I have always cycled. I took up formal road cycling almost three years ago after joining a club in Bath and was instantly hooked. I dislocated my shoulder and broke some ribs in a crash in my second year but was back in the saddle three weeks later.
Yes, I have cycled across the Alps twice. Within a year of taking up road cycling, I cycled from Milan to Basel and then the next year from Venice to Stuttgart. The first was 664 km (413 miles) and about 8,945m climbing, the second 900 km and just over 12,200 meters climbing. Both rides included the iconic Passo Stelvio on the routes.
Yes, I cycle to work as often as I can and in all weather. As a specialist, I often have to take equipment with me that is either too big or heavy to carry on a bike. This is the only thing that stops me.
I am doing an average of 240 km and 3,000m climbing a week. The longest single ride I have in training so far was 195 km – that was on Good Friday.
Bridge2Aid is an excellent charity. It is among the charities that are able to make a huge intervention with small contributions and resources. Of the world’s population, 70% do not have access to dental care and we are fortunate in the UK, and in the era of modern medicine, that we no longer see the worst consequences of untreated dental disease.
Bridge2Aid’s contribution to this need is through a clinic in Mwanza in Northern Tanzania where they leave a lasting legacy by training local heath care providers to treat patients in pain with equipment and resources they have locally and can maintain over the long-term.
This is achieved primarily through their Dental Volunteer Programme, that offers every UK trained dentist, dental hygienist, dental therapist and dental nurse at some point in their career, the opportunity to spend two weeks training and transferring the necessary skills to treat dental pain to local health care providers.
As a result many people who have been suffering years of chronic pain return to being productive members of their society and are no longer at risk of more serious complications.
Yes, a lot of dentists cycle but probably no more than other professions. It is great exercise and a fabulous way to enjoy the countryside and match your calorie expenditure with intake. I am sure a lot of dentists like me eat a little more calories than they need.
The most obvious would be by visiting the justgiving page – and making a donation. More importantly, becoming aware there are charities addressing the issue of dental pain and even talking about them. This would help greatly as dental pain might not grab the headlines as much as some other causes.
After finishing my Masters degree, I worked for a month as dental officer in the Falkland Islands. There had not been a dentist on the islands for a number of months and, from the first moment on clinic, I had a lot of desperate patients in pain. It should not take too much to imagine the difference access to dental services of the kind the Bridge2Aid project provide can make to peoples lives.

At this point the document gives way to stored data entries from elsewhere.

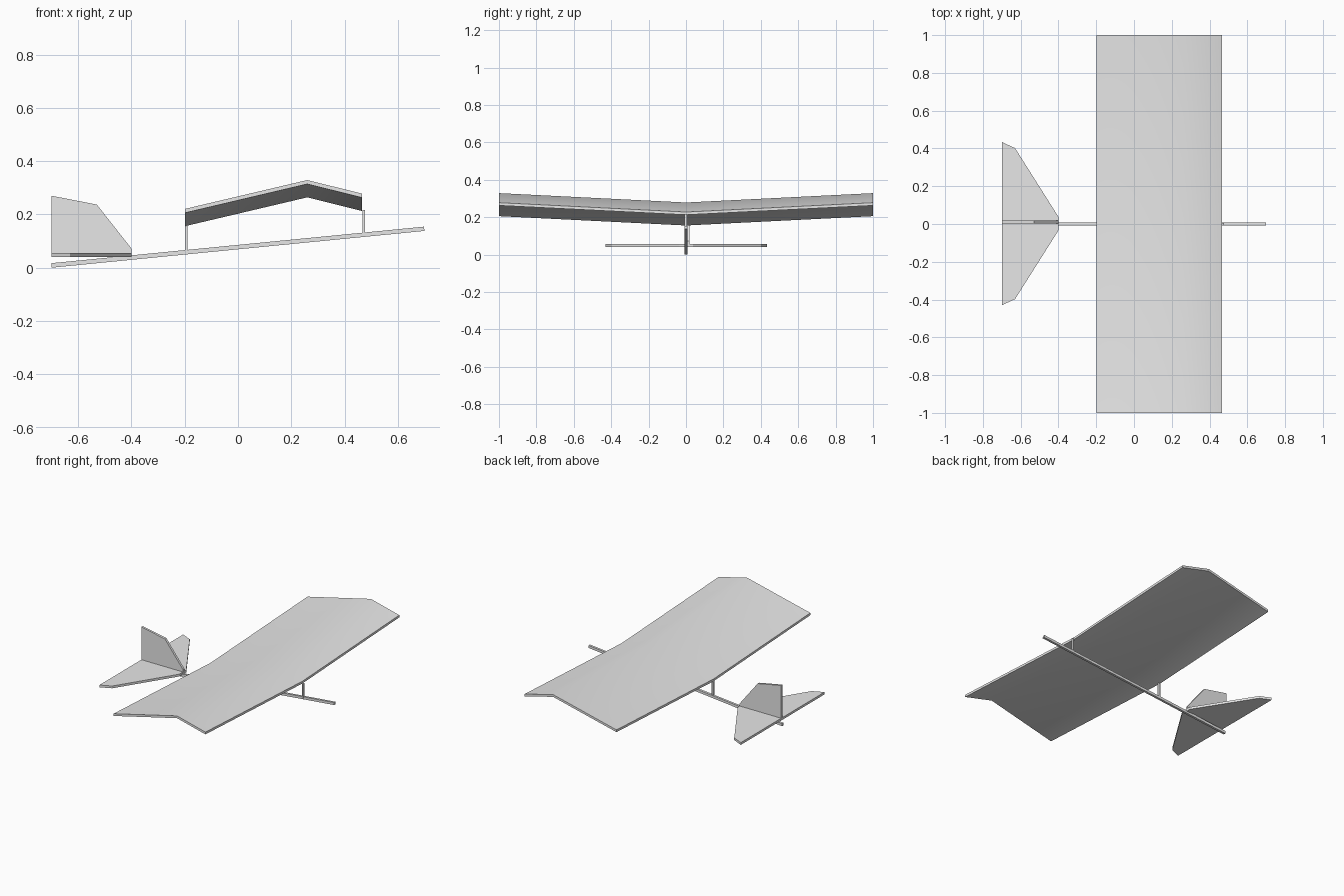
import bpy
import bmesh
import math

cube = bpy.data.objects.get("Cube")
if cube:
    bpy.data.objects.remove(cube, do_unlink=True)

grey = bpy.data.materials.new("light_grey")
grey.use_nodes = True
grey.diffuse_color = (0.8, 0.8, 0.8, 1)
grey.node_tree.nodes["Principled BSDF"].inputs["Base Color"].default_value = grey.diffuse_color


def loft(name, sections, smooth=False):
    """Skin matching closed sections and cap both ends."""
    bm = bmesh.new()
    rings = [[bm.verts.new(p) for p in section] for section in sections]
    count = len(rings[0])
    for a, b in zip(rings, rings[1:]):
        for i in range(count):
            j = (i + 1) % count
            bm.faces.new((a[i], a[j], b[j], b[i]))
    bm.faces.new(rings[0])
    bm.faces.new(rings[-1])
    bmesh.ops.recalc_face_normals(bm, faces=bm.faces)
    mesh = bpy.data.meshes.new(name)
    bm.to_mesh(mesh)
    bm.free()
    mesh.materials.append(grey)
    obj = bpy.data.objects.new(name, mesh)
    bpy.context.collection.objects.link(obj)
    if smooth:
        bpy.ops.object.select_all(action='DESELECT')
        obj.select_set(True)
        bpy.context.view_layer.objects.active = obj
        bpy.ops.object.shade_smooth_by_angle(angle=math.radians(30))
    return obj


def side_plate(name, outline, y0, y1):
    """Extrude an x-z outline across y."""
    return loft(name, [[(x, y, z) for x, z in outline] for y in (y0, y1)])


# Wing: bent sheet with raised tips
thickness, rise = 0.015, 0.05
chord = [(-0.198, 0.156), (0.26, 0.264), (0.465, 0.213)]
profile = chord + [(x, z + thickness) for x, z in reversed(chord)]
loft("wing", [[(x, y, z + rise * abs(y)) for x, z in profile] for y in (-1, 0, 1)], smooth=True)

# Boom: slender sloping bar
side_plate("boom", [(-0.7, 0), (0.7, 0.138), (0.698, 0.154), (-0.7, 0.017)], -0.007, 0.008)

# Struts between boom and wing
for name, x, bottom, top in (("rear_strut", -0.199, 0.055, 0.165),
                             ("front_strut", 0.467, 0.12, 0.217)):
    side_plate(name, [(x, bottom), (x + 0.01, bottom), (x + 0.01, top), (x, top)], -0.008, 0.005)

# Tailplane: mirrored half outline
half = [(-0.4, 0.036), (-0.63, 0.4), (-0.7, 0.432)]
outline = half + [(x, -y) for x, y in reversed(half)]
loft("tailplane", [[(x, y + 0.002, z) for x, y in outline] for z in (0.041, 0.056)])

# Upright tail fin
side_plate("tail_fin", [(-0.7, 0.05), (-0.4, 0.05), (-0.4, 0.072), (-0.53, 0.237), (-0.7, 0.27)],
           0.003, 0.018)
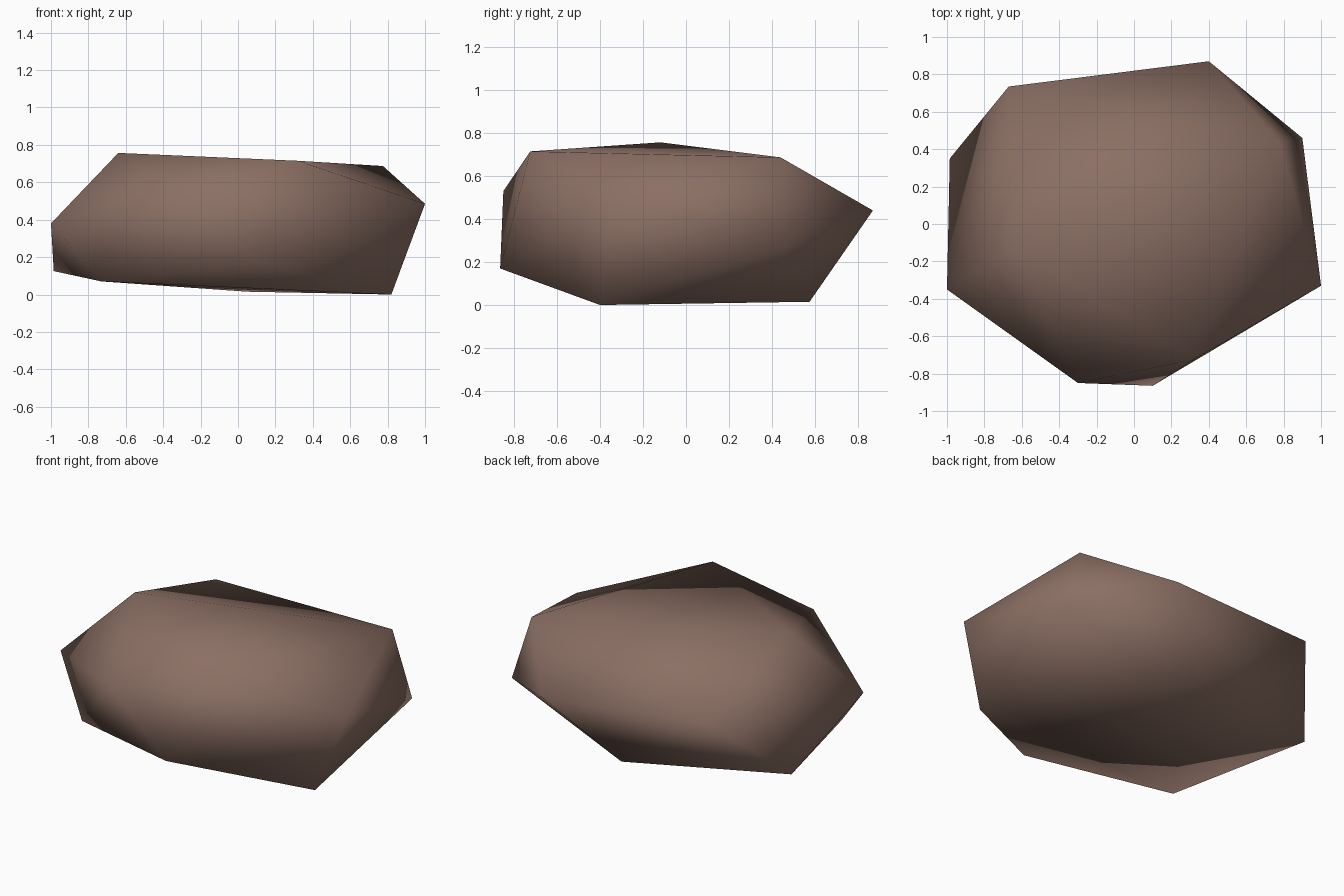
import bpy, bmesh

if "Cube" in bpy.data.objects:
    bpy.data.objects.remove(bpy.data.objects["Cube"])

# Corners of the boulder, from bottom to top
corners = [
    (0.82, -0.40, 0.0), (0.05, 0.575, 0.015), (-0.73, -0.52, 0.07),    # base
    (-0.985, 0.35, 0.125), (0.10, -0.865, 0.17), (0.90, 0.46, 0.275),  # lower belt
    (-1.0, -0.35, 0.38), (0.40, 0.87, 0.44), (1.0, -0.33, 0.485),      # middle belt
    (-0.67, 0.735, 0.505), (-0.30, -0.85, 0.53),                       # upper belt
    (0.775, 0.44, 0.687), (0.32, -0.725, 0.715), (-0.64, -0.12, 0.757),  # top
]

# Wrap the corners in a convex shell
bm = bmesh.new()
for c in corners:
    bm.verts.new(c)
bmesh.ops.convex_hull(bm, input=bm.verts[:])
bmesh.ops.recalc_face_normals(bm, faces=bm.faces[:])
for f in bm.faces:
    f.smooth = True  # the rock is fully smooth shaded
mesh = bpy.data.meshes.new("boulder")
bm.to_mesh(mesh)
bm.free()

boulder = bpy.data.objects.new("boulder", mesh)
bpy.context.collection.objects.link(boulder)

# Warm brown stone
stone = bpy.data.materials.new("brown stone")
stone.diffuse_color = (0.26, 0.16, 0.127, 1)
stone.use_nodes = True
stone.node_tree.nodes["Principled BSDF"].inputs["Base Color"].default_value = stone.diffuse_color
mesh.materials.append(stone)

James led a team from Bow Lane that set up clinic Malawi in 2013 to assist the Dentaid charity addressing a similar need. I hope this will help follow on from this.